_Excerpted records_
● ● ● ● ● ● ●

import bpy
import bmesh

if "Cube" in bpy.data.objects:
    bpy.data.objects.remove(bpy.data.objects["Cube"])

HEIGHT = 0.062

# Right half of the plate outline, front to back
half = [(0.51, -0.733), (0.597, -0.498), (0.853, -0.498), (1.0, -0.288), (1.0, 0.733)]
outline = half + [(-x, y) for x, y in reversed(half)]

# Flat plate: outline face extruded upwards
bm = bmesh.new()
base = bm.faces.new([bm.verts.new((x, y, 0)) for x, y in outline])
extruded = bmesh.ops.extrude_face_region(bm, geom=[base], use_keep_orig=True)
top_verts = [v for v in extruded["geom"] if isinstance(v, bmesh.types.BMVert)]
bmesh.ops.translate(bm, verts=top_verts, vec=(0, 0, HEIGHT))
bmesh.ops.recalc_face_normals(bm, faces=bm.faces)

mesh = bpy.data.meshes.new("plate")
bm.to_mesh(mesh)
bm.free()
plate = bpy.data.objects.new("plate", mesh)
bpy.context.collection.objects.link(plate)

● ● ● ● ● ● ●

_What you will do_
Every line of the listing above is to be repeated exactly as written.

_Exercise answer_
import bpy
import bmesh

if "Cube" in bpy.data.objects:
    bpy.data.objects.remove(bpy.data.objects["Cube"])

HEIGHT = 0.062

# Right half of the plate outline, front to back
half = [(0.51, -0.733), (0.597, -0.498), (0.853, -0.498), (1.0, -0.288), (1.0, 0.733)]
outline = half + [(-x, y) for x, y in reversed(half)]

# Flat plate: outline face extruded upwards
bm = bmesh.new()
base = bm.faces.new([bm.verts.new((x, y, 0)) for x, y in outline])
extruded = bmesh.ops.extrude_face_region(bm, geom=[base], use_keep_orig=True)
top_verts = [v for v in extruded["geom"] if isinstance(v, bmesh.types.BMVert)]
bmesh.ops.translate(bm, verts=top_verts, vec=(0, 0, HEIGHT))
bmesh.ops.recalc_face_normals(bm, faces=bm.faces)

mesh = bpy.data.meshes.new("plate")
bm.to_mesh(mesh)
bm.free()
plate = bpy.data.objects.new("plate", mesh)
bpy.context.collection.objects.link(plate)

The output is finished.